Medieval folk had long suspected that the Devil was
carrying out his evil work on earth with the help of his minions. In 1484 Pope
Innocent VIII declared this to be the truth in his Papal Bull (newsletter). This
kicked off the big European Witch Craze, which lasted for nearly two centuries.
The hotbeds of the witch-hunts were the
German-speaking lands, France and Scotland, however in 1645 England, notably
Essex, was in the grip of witch fever. Between 1560 and 1680 in Essex alone 317
women and 23 men were tried for witchcraft, and over 100 were hanged. In 1645
there were 36 witch trials in Essex.
The first law against witchcraft was in 1542,
followed by more laws in 1563 and 1604, making the death penalty liable for
'invoking evil spirits and using witchcraft, charms or sorcery whereby any
person shall happen to be killed or destroyed'
King James (VI of Scotland and I of England) was a
keen believer in witchery - writing a book, 'Demonologie' and even taking part
in the interrogation of a suspected witch, Agnes Sampson of Keith in Scotland.
The persecutions were aided by difficult times for

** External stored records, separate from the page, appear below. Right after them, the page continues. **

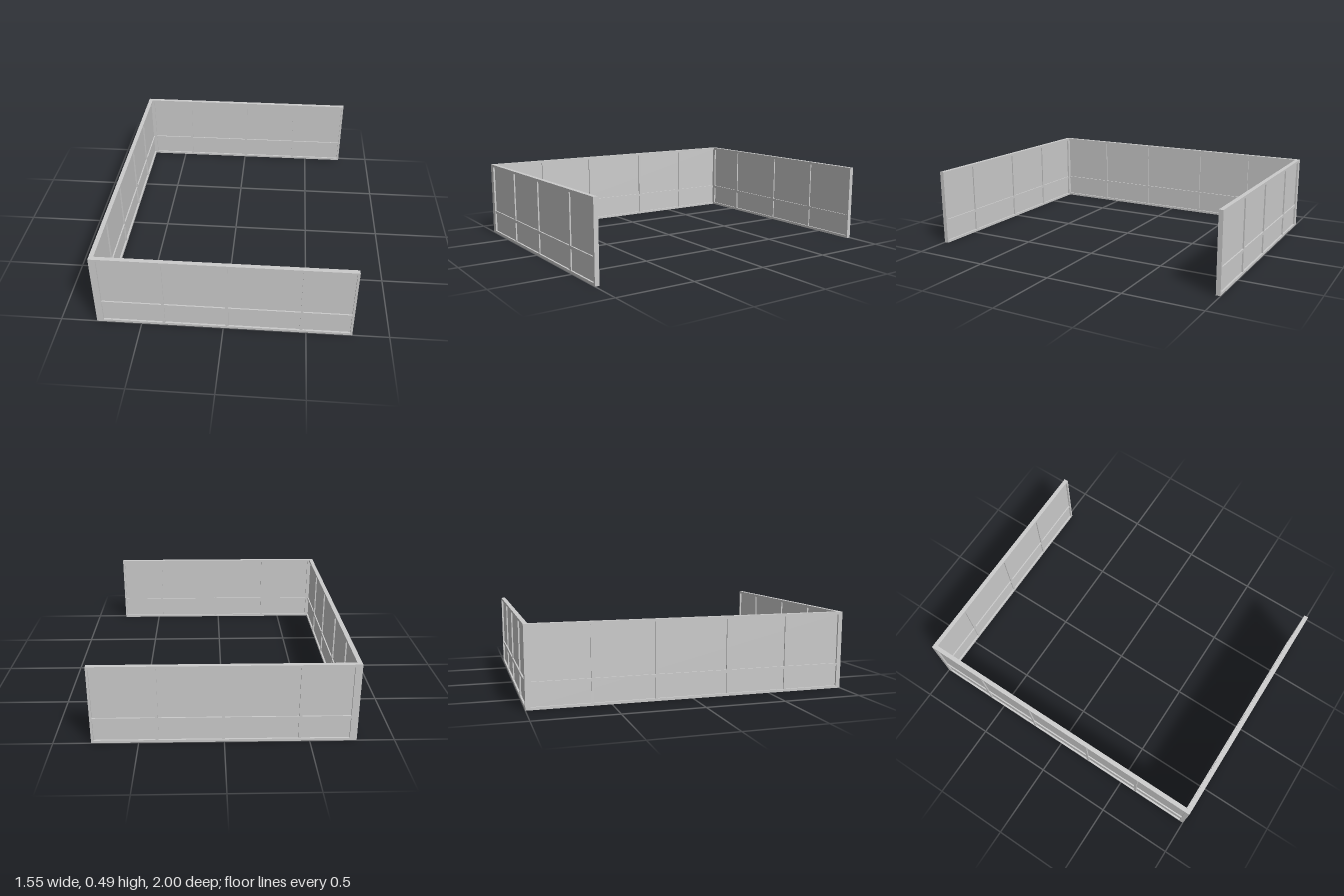
import * as THREE from 'three';

const H = 0.492, T = 0.028, RAIL = 0.016, BAR = 0.017;
const material = new THREE.MeshStandardMaterial({ color: 0xcccccc });

function box(group, name, w, h, d, x, y, z = 0) {
  const mesh = new THREE.Mesh(new THREE.BoxGeometry(w, h, d), material);
  mesh.name = name;
  mesh.position.set(x, y, z);
  group.add(mesh);
}

// One framed glass wall running along its local x axis, outer face towards +z
function glazedWall(name, length, postWidth, mullions) {
  const wall = new THREE.Group();
  wall.name = name;
  const inner = H - 2 * RAIL;
  box(wall, 'bottomRail', length, RAIL, T, 0, RAIL / 2);
  box(wall, 'topRail', length, RAIL, T, 0, H - RAIL / 2);
  for (const s of [-1, 1])
    box(wall, 'endPost', postWidth, inner, T, s * (length - postWidth) / 2, H / 2);
  box(wall, 'glass', length - 2 * postWidth, inner, 0.005, 0, H / 2);
  for (const x of mullions) box(wall, 'mullion', BAR, inner, T * 0.8, x, H / 2);

  // Crossbar pieces between the uprights
  const edge = length / 2 - postWidth;
  const stops = [-edge, ...mullions, edge];
  for (let i = 0; i < stops.length - 1; i++) {
    const a = stops[i] + (i > 0 ? BAR / 2 : 0);
    const b = stops[i + 1] - (i < stops.length - 2 ? BAR / 2 : 0);
    box(wall, 'crossbar', b - a, 0.018, T * 0.8, (a + b) / 2, 0.153);
  }
  return wall;
}

export function createModel() {
  const model = new THREE.Group();
  model.name = 'glassEnclosure';
  const halfX = 0.777;
  const sideLength = 2 * halfX - T;
  const mullions = [-0.378, 0.008, 0.455];

  // Front wall and the back wall, which is the same wall turned half round
  const front = glazedWall('frontWall', sideLength, 0.014, mullions);
  front.position.set(T / 2, 0, 1 - T / 2);
  const back = glazedWall('backWall', sideLength, 0.014, mullions);
  back.rotation.y = Math.PI;
  back.position.set(T / 2, 0, -1 + T / 2);

  // Long wall joining the two
  const long = glazedWall('longWall', 2, T, [-0.612, -0.225, 0.225, 0.612]);
  long.rotation.y = -Math.PI / 2;
  long.position.x = -halfX + T / 2;

  model.add(front, back, long);
  return model;
}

ordinary people in the early seventeenth century - religious strife between
Catholics and Protestants, political arguments leading up to the Civil War,
rising inflation meaning higher food prices, and a huge increase in the gap
between rich and poor.
Many people did turn to spiritual and alternative
guidance in this tough times, rather like the current interest in alternative
medicines, however in these times such ideas were frowned upon by both Catholic
and Protestant leaders, as well as the Kings and Queens of the day. Even Henry
VIII used witchcraft as a charge against his soon-to-be ex-wife Ann Boleyn.
Matthew Hopkins was from Wenham in Suffolk, the son
of a minister. He became a lawyer and received a fee for every witch who was
hanged. He soon became wealthy and famous as the 'Witchfinder General'. It is
believed that in total, Hopkins may have had up to 400 people hanged. He would
usually accuse elderly, lonely women of witchcraft - women who had no-one to
It is said that one of his methods was to prick a
suspect's 'witch mark' with a knife, to see if it bled. If the mark did not
bleed, the accused was guilty of being in league with the devil. However Hopkins
may have been using a knife with a retractable blade - he was a businessman
after all. Hopkins' luck ran out in 1647 when he himself was hanged for
witchcraft. Just desserts!